OUTCOMES AND IMPACTS OF THE PSYCHOTHERAPIST'S OWN PSYCHOTHERAPY
A Research Review
DAVID E. ORLINSKY, JOHN C. NORCROSS,
M. HELGE RØNNESTAD, & HADAS WISEMAN
Previously in this book we have documented the extensive and intensive use of personal therapy by psychotherapists of various professional backgrounds and theoretical orientations, both in the United States and in other countries (see chapters 13–16). Now we may ask: “What does all this personal therapy do for psychotherapists?” Do the benefits therapists receive appear to warrant this widespread practice?
The rationale for therapists undergoing therapy is both personal and professional.
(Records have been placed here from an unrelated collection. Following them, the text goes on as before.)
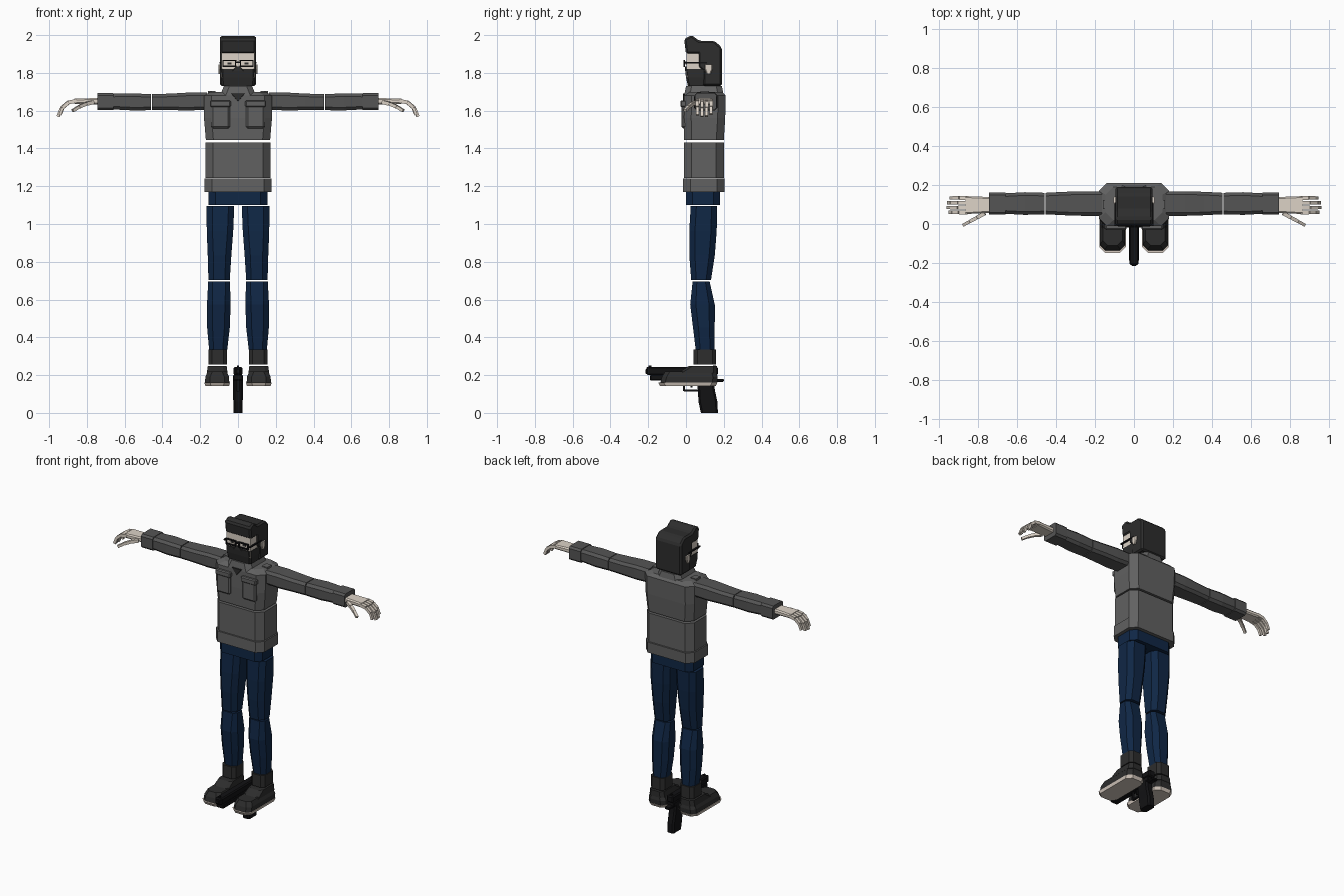
import bpy, bmesh
from math import cos, sin
from mathutils import Vector, Matrix

cube = bpy.data.objects.get("Cube")
if cube:
    bpy.data.objects.remove(cube, do_unlink=True)


def material(name, red, green, blue):
    colour = (red, green, blue, 1)
    mat = bpy.data.materials.new(name)
    mat.use_nodes = True
    mat.diffuse_color = colour
    shader = next(node for node in mat.node_tree.nodes if node.type == "BSDF_PRINCIPLED")
    shader.inputs["Base Color"].default_value = colour
    return mat


jacket_grey = material("jacket grey", .12, .12, .12)
sleeve_grey = material("sleeve grey", .09, .09, .09)
soft_black = material("soft black", .026, .026, .026)
navy_denim = material("navy denim", .005, .02, .06)
gun_black = material("gun black", .006, .006, .007)
pale_skin = material("pale skin", .72, .65, .57)
sole_cream = material("sole cream", .66, .58, .51)


def finish(name, mat, bm, bevel=0, pair=False):
    """Turn a bmesh into an object; pair mirrors a left part to the right."""
    bmesh.ops.recalc_face_normals(bm, faces=bm.faces[:])
    mesh = bpy.data.meshes.new(name)
    bm.to_mesh(mesh)
    bm.free()
    mesh.materials.append(mat)
    part = bpy.data.objects.new(name, mesh)
    bpy.context.scene.collection.objects.link(part)
    if bevel:
        modifier = part.modifiers.new("bevel", "BEVEL")
        modifier.width = bevel
        modifier.segments = 1
    if pair:
        modifier = part.modifiers.new("mirror", "MIRROR")
        modifier.use_mirror_merge = False


def bridge(bm, rings):
    """Skin a list of point rings and cap both ends."""
    loops = [[bm.verts.new(point) for point in ring] for ring in rings]
    for low, high in zip(loops, loops[1:]):
        for i in range(len(low)):
            bm.faces.new((low[i - 1], low[i], high[i], high[i - 1]))
    bm.faces.new(loops[0])
    bm.faces.new(loops[-1])


def limb(name, mat, start, end, sizes, cut=.02, sideways=False, pair=False):
    """Evenly spaced chamfered sections (width, depth) from start to end."""
    start, end = Vector(start), Vector(end)
    rings = []
    for i, (width, depth) in enumerate(sizes):
        centre = start.lerp(end, i / (len(sizes) - 1))
        w, d = width / 2, depth / 2
        c = min(cut, w / 2, d / 2)
        corners = [(c - w, -d), (w - c, -d), (w, c - d), (w, d - c),
                   (w - c, d), (c - w, d), (-w, d - c), (-w, c - d)]
        rings.append([centre + Vector((0, u, v) if sideways else (u, v, 0))
                      for u, v in corners])
    bm = bmesh.new()
    bridge(bm, rings)
    finish(name, mat, bm, pair=pair)


def box(name, mat, centre, size, bevel=0, pair=False):
    bm = bmesh.new()
    place = Matrix.Translation(centre) @ Matrix.Diagonal((*size, 1))
    bmesh.ops.create_cube(bm, size=1, matrix=place)
    finish(name, mat, bm, bevel, pair)


def digit(name, start, length, yaw, bend):
    """Three box bones that curl downwards joint by joint."""
    bm = bmesh.new()
    joint, pitch = Vector(start), .2
    for bone in range(3):
        heading = Vector((cos(pitch) * cos(yaw), cos(pitch) * sin(yaw), -sin(pitch)))
        turn = heading.to_track_quat("Z", "Y").to_matrix().to_4x4()
        thick = .02 - bone * .002
        place = Matrix.Translation(joint + heading * length / 2) @ turn
        bmesh.ops.create_cube(bm, size=1, matrix=place @ Matrix.Diagonal(
            (thick, thick, length, 1)))
        joint += heading * length
        pitch += bend
    finish(name, pale_skin, bm, pair=True)


# Head, mask and hair
box("face", pale_skin, centre=(0, .08, 1.85), size=(.176, .154, .15))
limb("mask", soft_black, start=(0, .06, 1.73), end=(0, .05, 1.82),
     sizes=[(.17, .1), (.18, .11), (.18, .11)], cut=.01)
limb("mask_nose", soft_black, start=(0, 0, 1.81), end=(0, 0, 1.835),
     sizes=[(.06, .012), (.02, .012)])
limb("neck", soft_black, start=(0, .09, 1.66), end=(0, .09, 1.77), sizes=[(.11, .12)] * 2)
hair_side = [(0, 1.9), (-.01, 1.98), (.03, 2), (.07, 1.97), (.15, 1.97), (.19, 1.935),
             (.19, 1.73), (.09, 1.73), (.09, 1.81), (.065, 1.83), (.065, 1.9)]
hair = bmesh.new()
bridge(hair, [[(x, y, z) for y, z in hair_side] for x in (-.095, .095)])
finish("hair", soft_black, hair, bevel=.01)
limb("ears", pale_skin, start=(.095, .12, 1.795), end=(.095, .12, 1.845),
     sizes=[(.018, .02), (.018, .04), (.018, .04)], pair=True)

# Glasses and eyes
box("glasses_bridge", gun_black, centre=(0, -.005, 1.857), size=(.03, .018, .008))
for edge, height in (("upper", 1.866), ("lower", 1.835)):
    box(f"{edge}_rims", gun_black, centre=(.046, -.009, height),
        size=(.074, .01, .007), pair=True)
for edge, offset in (("inner", .013), ("outer", .079)):
    box(f"{edge}_rims", gun_black, centre=(offset, -.009, 1.85),
        size=(.006, .01, .03), pair=True)
box("glasses_arms", gun_black, centre=(.094, .05, 1.854), size=(.01, .12, .008), pair=True)
box("eyes", soft_black, centre=(.045, .001, 1.85), size=(.02, .006, .012), pair=True)

# Jacket body
limb("upper_jacket", jacket_grey, start=(0, .095, 1.444), end=(0, .1, 1.68),
     sizes=[(.34, .21), (.36, .22), (.36, .22)], cut=.04)
limb("jacket_yoke", jacket_grey, start=(0, .1, 1.68), end=(0, .105, 1.7),
     sizes=[(.36, .22), (.29, .17)], cut=.04)
limb("lower_jacket", jacket_grey, start=(0, .095, 1.243), end=(0, .095, 1.432),
     sizes=[(.345, .21)] * 2, cut=.04)
limb("waistband", jacket_grey, start=(0, .093, 1.17), end=(0, .095, 1.24),
     sizes=[(.356, .22)] * 2, cut=.04)
limb("collar", jacket_grey, start=(0, .095, 1.68), end=(0, .095, 1.73),
     sizes=[(.19, .21), (.15, .19)], cut=.03)
limb("shirt_opening", soft_black, start=(0, -.012, 1.65), end=(0, -.012, 1.69),
     sizes=[(.004, .009), (.07, .009)])
box("pockets", jacket_grey, centre=(.093, -.01, 1.57), size=(.1, .03, .13),
    bevel=.01, pair=True)
box("pocket_flaps", jacket_grey, centre=(.093, -.01, 1.637), size=(.11, .04, .036),
    bevel=.006, pair=True)
box("shoulder_straps", jacket_grey, centre=(.14, .1, 1.69), size=(.04, .045, .03), pair=True)

# Sleeves
limb("upper_sleeves", sleeve_grey, start=(.165, .105, 1.65), end=(.455, .105, 1.645),
     sizes=[(.126, .09), (.126, .095), (.12, .087), (.11, .085)],
     cut=.016, sideways=True, pair=True)
limb("lower_sleeves", sleeve_grey, start=(.46, .105, 1.645), end=(.66, .105, 1.648),
     sizes=[(.11, .085), (.116, .09), (.105, .083)], cut=.016, sideways=True, pair=True)
limb("cuffs", sleeve_grey, start=(.66, .105, 1.648), end=(.745, .105, 1.648),
     sizes=[(.114, .09)] * 2, cut=.012, sideways=True, pair=True)

# Hands
limb("palms", pale_skin, start=(.73, .098, 1.65), end=(.865, .097, 1.65),
     sizes=[(.08, .034), (.092, .028)], cut=.008, sideways=True, pair=True)
for i, (finger, length) in enumerate((("index", .042), ("middle", .047),
                                      ("ring", .046), ("little", .04))):
    digit(f"{finger}_fingers", start=(.855, .06 + i * .0245, 1.652),
          length=length, yaw=0, bend=.5)
digit("thumbs", start=(.765, .055, 1.645), length=.045, yaw=-.5, bend=.15)

# Trousers
limb("hips", navy_denim, start=(0, .09, 1.1), end=(0, .09, 1.2),
     sizes=[(.31, .18)] * 2, cut=.035)
limb("thighs", navy_denim, start=(.1, .08, .704), end=(.093, .095, 1.094),
     sizes=[(.113, .105), (.125, .135), (.14, .145), (.146, .14)], cut=.03, pair=True)
limb("shins", navy_denim, start=(.105, .102, .33), end=(.1, .08, .695),
     sizes=[(.095, .1), (.12, .115), (.125, .13), (.115, .09)], cut=.03, pair=True)

# Boots
limb("boot_shafts", soft_black, start=(.107, .1, .256), end=(.107, .1, .335),
     sizes=[(.1, .12)] * 2, pair=True)
limb("boot_insteps", soft_black, start=(.11, .06, .21), end=(.11, .09, .248),
     sizes=[(.11, .21), (.1, .15)], pair=True)
limb("boot_feet", soft_black, start=(.11, .015, .16), end=(.11, .025, .22),
     sizes=[(.128, .3), (.126, .295), (.1, .27)], cut=.025, pair=True)
limb("boot_soles", sole_cream, start=(.11, .01, .142), end=(.11, .01, .161),
     sizes=[(.125, .295), (.136, .315)], cut=.03, pair=True)

# Pistol between the feet
box("pistol_slide", gun_black, centre=(0, -.02, .222), size=(.048, .38, .044), bevel=.007)
box("pistol_frame", gun_black, centre=(0, -.015, .187), size=(.052, .35, .03), bevel=.004)
box("pistol_muzzle", gun_black, centre=(0, -.2, .22), size=(.026, .03, .026), bevel=.004)
box("pistol_tang", gun_black, centre=(0, .17, .172), size=(.036, .06, .016), bevel=.004)
limb("pistol_grip", gun_black, start=(0, .124, 0), end=(0, .1, .18),
     sizes=[(.05, .09), (.05, .1), (.052, .09), (.052, .09)], cut=.01)
box("trigger_guard", gun_black, centre=(0, .03, .118), size=(.014, .08, .01))
box("trigger_guard_front", gun_black, centre=(0, -.01, .145), size=(.014, .01, .06))
box("trigger", gun_black, centre=(0, .03, .155), size=(.009, .01, .04))
for sight, offset in (("front", -.19), ("rear", .15)):
    box(f"{sight}_sight", gun_black, centre=(0, offset, .245), size=(.01, .015, .012))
On the personal side, therapists wish to have the help to live happier lives themselves and in that respect don't differ greatly from their patients. On the professional side, there is a longstanding view held by many authors that personal therapy is a desirable, if not essential, prerequisite for clinical work. In this chapter we shall review research evidence regarding the impact of the psychotherapists' own psychotherapy on their personal lives and their professional development. We shall also broaden the base of prior research by adding new findings from a large international study of psychotherapists.
Over the past decades, a number of published studies reported therapists' ratings of outcomes for their own personal therapy. Although the studies